(Data entries)
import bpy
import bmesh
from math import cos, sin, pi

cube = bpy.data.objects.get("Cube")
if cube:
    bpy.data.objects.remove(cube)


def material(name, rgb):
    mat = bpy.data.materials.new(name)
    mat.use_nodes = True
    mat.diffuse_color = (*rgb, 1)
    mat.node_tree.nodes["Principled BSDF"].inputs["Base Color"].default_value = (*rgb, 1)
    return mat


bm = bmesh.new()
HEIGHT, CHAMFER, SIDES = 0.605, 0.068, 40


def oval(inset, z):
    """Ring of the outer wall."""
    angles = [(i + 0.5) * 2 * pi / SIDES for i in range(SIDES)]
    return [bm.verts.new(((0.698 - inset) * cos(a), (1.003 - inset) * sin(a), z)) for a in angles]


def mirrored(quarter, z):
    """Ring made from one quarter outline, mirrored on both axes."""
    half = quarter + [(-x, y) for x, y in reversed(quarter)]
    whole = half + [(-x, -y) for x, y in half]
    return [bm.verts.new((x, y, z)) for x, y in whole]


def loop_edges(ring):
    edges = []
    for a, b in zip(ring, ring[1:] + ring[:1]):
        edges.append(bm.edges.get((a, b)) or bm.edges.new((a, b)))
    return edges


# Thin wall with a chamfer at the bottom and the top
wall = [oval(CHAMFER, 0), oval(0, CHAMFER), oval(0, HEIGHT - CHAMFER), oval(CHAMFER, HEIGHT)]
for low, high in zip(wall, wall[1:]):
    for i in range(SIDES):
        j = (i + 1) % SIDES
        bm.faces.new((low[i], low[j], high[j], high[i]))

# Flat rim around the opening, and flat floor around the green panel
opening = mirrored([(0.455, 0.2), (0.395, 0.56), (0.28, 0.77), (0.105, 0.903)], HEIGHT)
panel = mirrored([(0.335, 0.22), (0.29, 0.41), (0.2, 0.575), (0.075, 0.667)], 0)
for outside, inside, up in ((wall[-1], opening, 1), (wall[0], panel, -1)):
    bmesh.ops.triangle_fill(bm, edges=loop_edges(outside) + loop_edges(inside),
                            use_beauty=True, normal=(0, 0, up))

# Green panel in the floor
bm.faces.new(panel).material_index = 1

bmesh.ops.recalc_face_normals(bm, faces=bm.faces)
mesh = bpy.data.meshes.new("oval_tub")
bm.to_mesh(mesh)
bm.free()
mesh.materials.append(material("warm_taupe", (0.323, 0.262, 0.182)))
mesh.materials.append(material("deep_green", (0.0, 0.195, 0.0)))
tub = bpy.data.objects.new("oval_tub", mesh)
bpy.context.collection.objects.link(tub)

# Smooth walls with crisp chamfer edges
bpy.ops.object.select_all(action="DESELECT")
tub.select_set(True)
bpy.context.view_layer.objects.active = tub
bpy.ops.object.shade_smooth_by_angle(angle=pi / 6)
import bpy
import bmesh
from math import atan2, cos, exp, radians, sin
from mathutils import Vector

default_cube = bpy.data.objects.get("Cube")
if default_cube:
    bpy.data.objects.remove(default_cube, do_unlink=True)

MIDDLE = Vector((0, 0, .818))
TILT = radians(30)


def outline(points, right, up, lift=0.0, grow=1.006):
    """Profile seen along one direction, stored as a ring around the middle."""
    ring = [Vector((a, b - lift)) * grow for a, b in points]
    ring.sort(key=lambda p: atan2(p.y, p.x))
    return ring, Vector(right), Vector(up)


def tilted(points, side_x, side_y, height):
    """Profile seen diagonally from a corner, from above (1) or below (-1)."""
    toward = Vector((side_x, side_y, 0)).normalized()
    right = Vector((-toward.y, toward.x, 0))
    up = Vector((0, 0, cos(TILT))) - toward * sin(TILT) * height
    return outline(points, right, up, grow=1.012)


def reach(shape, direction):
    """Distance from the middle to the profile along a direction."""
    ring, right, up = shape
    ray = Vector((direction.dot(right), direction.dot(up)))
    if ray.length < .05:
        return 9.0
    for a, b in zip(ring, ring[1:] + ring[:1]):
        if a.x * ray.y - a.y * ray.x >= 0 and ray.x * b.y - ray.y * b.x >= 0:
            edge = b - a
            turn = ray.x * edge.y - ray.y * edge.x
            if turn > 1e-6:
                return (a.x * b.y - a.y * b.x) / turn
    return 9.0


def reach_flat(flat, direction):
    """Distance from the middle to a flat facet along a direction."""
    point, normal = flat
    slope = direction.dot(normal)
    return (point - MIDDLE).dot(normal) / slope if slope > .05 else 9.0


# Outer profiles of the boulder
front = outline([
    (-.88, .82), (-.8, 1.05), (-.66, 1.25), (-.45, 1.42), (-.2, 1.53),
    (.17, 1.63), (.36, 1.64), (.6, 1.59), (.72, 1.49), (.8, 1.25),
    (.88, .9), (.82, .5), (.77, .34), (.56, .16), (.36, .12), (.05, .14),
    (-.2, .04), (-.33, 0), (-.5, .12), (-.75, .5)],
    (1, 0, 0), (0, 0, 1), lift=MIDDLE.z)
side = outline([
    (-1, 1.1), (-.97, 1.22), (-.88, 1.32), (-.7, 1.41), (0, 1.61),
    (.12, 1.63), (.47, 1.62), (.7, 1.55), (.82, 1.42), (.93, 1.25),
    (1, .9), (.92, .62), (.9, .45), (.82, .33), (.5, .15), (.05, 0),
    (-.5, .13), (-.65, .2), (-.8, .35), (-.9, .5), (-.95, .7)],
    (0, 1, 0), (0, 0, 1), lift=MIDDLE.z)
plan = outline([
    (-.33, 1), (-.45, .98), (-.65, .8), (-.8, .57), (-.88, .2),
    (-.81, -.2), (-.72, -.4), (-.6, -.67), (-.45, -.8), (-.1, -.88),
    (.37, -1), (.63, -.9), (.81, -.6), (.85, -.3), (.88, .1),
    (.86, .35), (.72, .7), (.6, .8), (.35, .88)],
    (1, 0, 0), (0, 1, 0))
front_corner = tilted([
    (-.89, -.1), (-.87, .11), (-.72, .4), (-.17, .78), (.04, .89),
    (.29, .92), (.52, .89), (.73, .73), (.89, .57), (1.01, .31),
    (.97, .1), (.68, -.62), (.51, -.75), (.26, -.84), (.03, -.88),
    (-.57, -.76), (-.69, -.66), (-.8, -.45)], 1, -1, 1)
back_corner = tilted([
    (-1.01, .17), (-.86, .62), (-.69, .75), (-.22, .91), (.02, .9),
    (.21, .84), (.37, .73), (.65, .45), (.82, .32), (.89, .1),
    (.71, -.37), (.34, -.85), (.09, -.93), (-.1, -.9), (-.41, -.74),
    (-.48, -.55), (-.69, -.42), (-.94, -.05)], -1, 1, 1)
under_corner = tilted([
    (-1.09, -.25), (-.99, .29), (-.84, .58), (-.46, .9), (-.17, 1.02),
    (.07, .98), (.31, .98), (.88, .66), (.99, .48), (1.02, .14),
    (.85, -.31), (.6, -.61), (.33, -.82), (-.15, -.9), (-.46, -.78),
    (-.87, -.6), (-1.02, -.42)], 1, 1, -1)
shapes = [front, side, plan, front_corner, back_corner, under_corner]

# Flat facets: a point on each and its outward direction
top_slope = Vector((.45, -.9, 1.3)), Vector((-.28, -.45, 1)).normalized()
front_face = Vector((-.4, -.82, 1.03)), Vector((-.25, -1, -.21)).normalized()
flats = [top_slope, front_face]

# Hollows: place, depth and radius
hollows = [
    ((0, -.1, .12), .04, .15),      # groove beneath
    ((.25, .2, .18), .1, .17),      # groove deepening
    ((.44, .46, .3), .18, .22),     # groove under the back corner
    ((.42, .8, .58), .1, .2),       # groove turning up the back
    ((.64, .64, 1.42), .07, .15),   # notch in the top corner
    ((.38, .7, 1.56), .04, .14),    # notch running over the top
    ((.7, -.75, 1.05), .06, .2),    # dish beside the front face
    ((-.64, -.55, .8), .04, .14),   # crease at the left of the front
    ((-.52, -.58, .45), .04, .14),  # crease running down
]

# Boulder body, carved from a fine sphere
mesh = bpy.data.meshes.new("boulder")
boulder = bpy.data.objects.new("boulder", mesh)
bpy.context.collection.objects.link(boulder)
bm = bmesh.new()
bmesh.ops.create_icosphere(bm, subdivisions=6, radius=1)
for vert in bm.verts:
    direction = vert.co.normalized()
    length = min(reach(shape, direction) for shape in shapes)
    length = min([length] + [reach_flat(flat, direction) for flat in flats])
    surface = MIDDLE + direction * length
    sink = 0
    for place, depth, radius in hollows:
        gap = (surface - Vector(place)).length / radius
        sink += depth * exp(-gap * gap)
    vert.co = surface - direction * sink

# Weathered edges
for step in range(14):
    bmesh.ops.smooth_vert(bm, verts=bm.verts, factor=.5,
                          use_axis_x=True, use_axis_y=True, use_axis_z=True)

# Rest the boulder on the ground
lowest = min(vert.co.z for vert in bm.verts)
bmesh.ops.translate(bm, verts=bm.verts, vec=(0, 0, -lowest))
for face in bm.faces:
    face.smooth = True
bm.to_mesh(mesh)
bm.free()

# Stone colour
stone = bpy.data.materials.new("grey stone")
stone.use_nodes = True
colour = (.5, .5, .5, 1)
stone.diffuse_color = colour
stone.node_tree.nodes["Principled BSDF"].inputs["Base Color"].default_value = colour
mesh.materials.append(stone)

- _TRY IT_:
Copy the lines of the data above exactly as written, beginning with the line containing "mat.diffuse_color = (*rgb, 1)" and ending with the line containing "# Thin wall", and leave out all other lines.

- _THE COMPLETED TASK_:
    mat.diffuse_color = (*rgb, 1)
    mat.node_tree.nodes["Principled BSDF"].inputs["Base Color"].default_value = (*rgb, 1)
    return mat


bm = bmesh.new()
HEIGHT, CHAMFER, SIDES = 0.605, 0.068, 40


def oval(inset, z):
    """Ring of the outer wall."""
    angles = [(i + 0.5) * 2 * pi / SIDES for i in range(SIDES)]
    return [bm.verts.new(((0.698 - inset) * cos(a), (1.003 - inset) * sin(a), z)) for a in angles]


def mirrored(quarter, z):
    """Ring made from one quarter outline, mirrored on both axes."""
    half = quarter + [(-x, y) for x, y in reversed(quarter)]
    whole = half + [(-x, -y) for x, y in half]
    return [bm.verts.new((x, y, z)) for x, y in whole]


def loop_edges(ring):
    edges = []
    for a, b in zip(ring, ring[1:] + ring[:1]):
        edges.append(bm.edges.get((a, b)) or bm.edges.new((a, b)))
    return edges


# Thin wall with a chamfer at the bottom and the top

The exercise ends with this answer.